In a maze, at slow speeds, behind an experienced team, you won’t get close enough to the car in front to have a problem, but both the Explorer and the Tahoe were manned by rookies, without a clue. The Tahoe was stopping at stopsigns for the full 15 seconds, or so it felt, and with the equally clueless Explorer right behind them, we were all bunching up at the stops, which should never happen, and which threatened to throw off all our timing. My dad and I were both cursing and muttering and yelling at both cars the whole time: “Go, you bastards! What the hell are you doing? Get out of the damn way!
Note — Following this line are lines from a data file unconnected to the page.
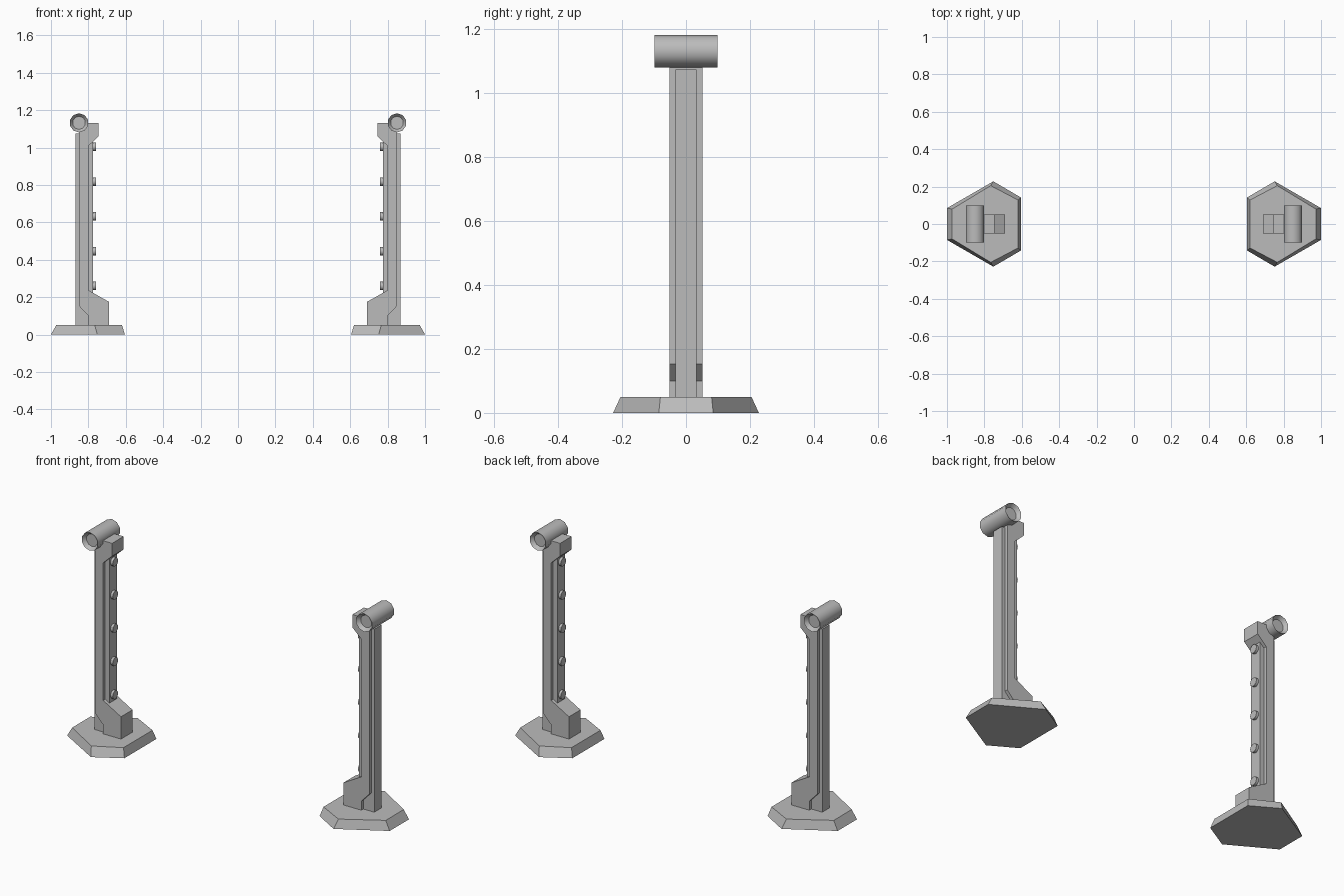
import bpy, bmesh, math
from mathutils import Matrix, Vector

cube = bpy.data.objects.get("Cube")
if cube:
    bpy.data.objects.remove(cube, do_unlink=True)

grey = bpy.data.materials.new("plain grey")
grey.use_nodes = True
COLOUR = (0.5, 0.5, 0.5, 1)
grey.diffuse_color = COLOUR
grey.node_tree.nodes["Principled BSDF"].inputs["Base Color"].default_value = COLOUR


def finish(name, bm, smooth=False):
    """Turn the mesh into an object and mirror it to the opposite post."""
    bmesh.ops.recalc_face_normals(bm, faces=bm.faces)
    mesh = bpy.data.meshes.new(name)
    bm.to_mesh(mesh)
    bm.free()
    mesh.materials.append(grey)
    ob = bpy.data.objects.new(name, mesh)
    bpy.context.collection.objects.link(ob)
    ob.modifiers.new("opposite post", "MIRROR").use_mirror_merge = False
    if smooth:
        bpy.ops.object.select_all(action="DESELECT")
        ob.select_set(True)
        bpy.context.view_layer.objects.active = ob
        bpy.ops.object.shade_smooth_by_angle(angle=math.radians(40))
    return ob


def loft(bm, lower, upper):
    """Closed solid between two outlines with the same point count."""
    a = [bm.verts.new(p) for p in lower]
    b = [bm.verts.new(p) for p in upper]
    bm.faces.new(a)
    bm.faces.new(b)
    for i in range(len(a)):
        j = (i + 1) % len(a)
        bm.faces.new((a[i], a[j], b[j], b[i]))


def hexagon(inner, apex, outer, z):
    """Irregular hexagon from its inner edge, apex and outer edge (x, half width)."""
    front = [inner, apex, outer]
    return ([(x, -y, z) for x, y in front] +
            [(x, y, z) for x, y in reversed(front)])


# Bevelled six-sided foot plate
bm = bmesh.new()
loft(bm, hexagon((0.605, 0.142), (0.752, 0.228), (1.0, 0.085), 0),
     hexagon((0.62, 0.128), (0.766, 0.205), (0.972, 0.08), 0.05))
finish("base_plate", bm)

# C-shaped bracket with a foot and a hooked head
profile = [(0.69, 0.05), (0.69, 0.175), (0.80, 0.237), (0.80, 1.008),
           (0.745, 1.06), (0.745, 1.132), (0.85, 1.132), (0.85, 0.153),
           (0.80, 0.1), (0.80, 0.05)]
bm = bmesh.new()
loft(bm, [(x, -0.051, z) for x, z in profile], [(x, 0.051, z) for x, z in profile])
finish("bracket", bm)

# Narrow core strip running through the bracket
bm = bmesh.new()
bmesh.ops.create_cube(bm, size=1, matrix=Matrix.Translation((0.821, 0, 0.5625)) @
                      Matrix.Diagonal((0.094, 0.066, 1.025, 1)))
finish("core_strip", bm)

# Row of round studs on the inner face
bm = bmesh.new()
for i in range(5):
    bmesh.ops.create_cone(bm, cap_ends=True, segments=10, radius1=0.024, radius2=0.024,
                          depth=0.03, matrix=Matrix.Translation((0.775, 0, 0.26 + i * 0.186)) @
                          Matrix.Rotation(math.pi / 2, 4, "Y"))
finish("studs", bm, True)

# Roller on top with dished ends
bm = bmesh.new()
bmesh.ops.create_cone(bm, cap_ends=True, segments=10, radius1=0.051, radius2=0.051, depth=0.197,
                      matrix=Matrix.Translation((0.85, 0, 1.132)) @
                      Matrix.Rotation(math.pi / 2, 4, "X"))
ends = [f for f in bm.faces if len(f.verts) == 10]
for end in ends:
    inward = -end.normal * 0.02
    bmesh.ops.inset_individual(bm, faces=[end], thickness=0.016)
    bmesh.ops.translate(bm, verts=end.verts, vec=inward)
finish("top_roller", bm, True)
GO! GO! GO!”
At several stops, with the Explorer and Tahoe bunging things up, my dad pulled alongside them, in the oncoming traffic lane, thinking we’d leave the stop at our scheduled time and just pass them, but inevitably, both SUVs would take off two or three seconds before we did, still bunched up. We were both livid by the time we passed the last checkpoint, and broke with Great Race tradition by not waving at the Explorer when we passed them at high speed on Shea Blvd. on the way to the finish.
Despite the poor performance of the Speedster, we’d felt really good about the morning’s racing, and we were incensed that the Explorer and Tahoe had conspired to ruin our chances for a really good day.
When we pulled into the finish at Turf Paradise, we got our times but not our scores, which would be announced with the top places if we’d placed; otherwise, we’d get our scores at the end.
We watched a couple races — Loki and I had a bet on a horse that tied for last — and then they started handing out trophies.
To their extreme delight, Chris and Todd from Tony Chachere’s had placed third amongst the rookies, and they’d aced a check that morning, thereby completing all three tasks they’d set for themselves: they’d wanted to place in the top three, ace at least one check, and beat the GTO, which had returned for Sunday’s rallying, although with no chance at all to place, their egos more than a little bruised. Then they got to the overall winners.
“Car 58. Can we get the team from Car 58 up here,” the organizer said.
Car 58 was my dad and I. We’d placed 10th. We’d actually placed! In any other race, I’d have been disappointed, but to make the top ten with a car that wouldn’t behave, I was very happy. Then we got our scores — we’d had a seven-second day! And two aces! On the last check, which had been preceded by the Debacle of the SUVs, we’d gotten three seconds. I was amazed.
Sadly, my uncle and cousin hadn’t placed at all, but that fate was sealed when the truck ran out of gas. My uncle, though, like my dad, had been happy to spend the weekend doing something he loves with his daughter — and this was her first rally.
The winning team was, happily, not the kid I loathe, but a 2005 Mini-Cooper, astonishingly. Their score, 40-some seconds, was raw — no age-factor to help them. It was the first time I’d seen a modern car place that high.
After that, I drove back to the hotel with my dad, we loaded up both cars and they headed out. One more lovely memory of a weekend with my dad to add to my store of them.
including some short videos are here.
*Acceleration is hugely important: every serious racer has a precise performance chart, built with hours of testing, detailing to a tenth of a second the exact time gained and lost in accelerating, decelerating and turning. With these charts, you can determine for how long you must pause at, for example, a 15-second stop (it’s never 15 seconds, to account for deceleration from the previous speed and acceleration to the next target speed) — see what I mean about precision and math?
** Your “factor” is what your score is multiplied by, and it’s based on the age of your car, with older cars getting lower factors. Our factor is 0.850 — the 1916 Hudson has a factor of 0.660, meaning that their scores are cut by a whopping third. Cars newer than 1950 have a factor of 1, and their scores are effectively raw times.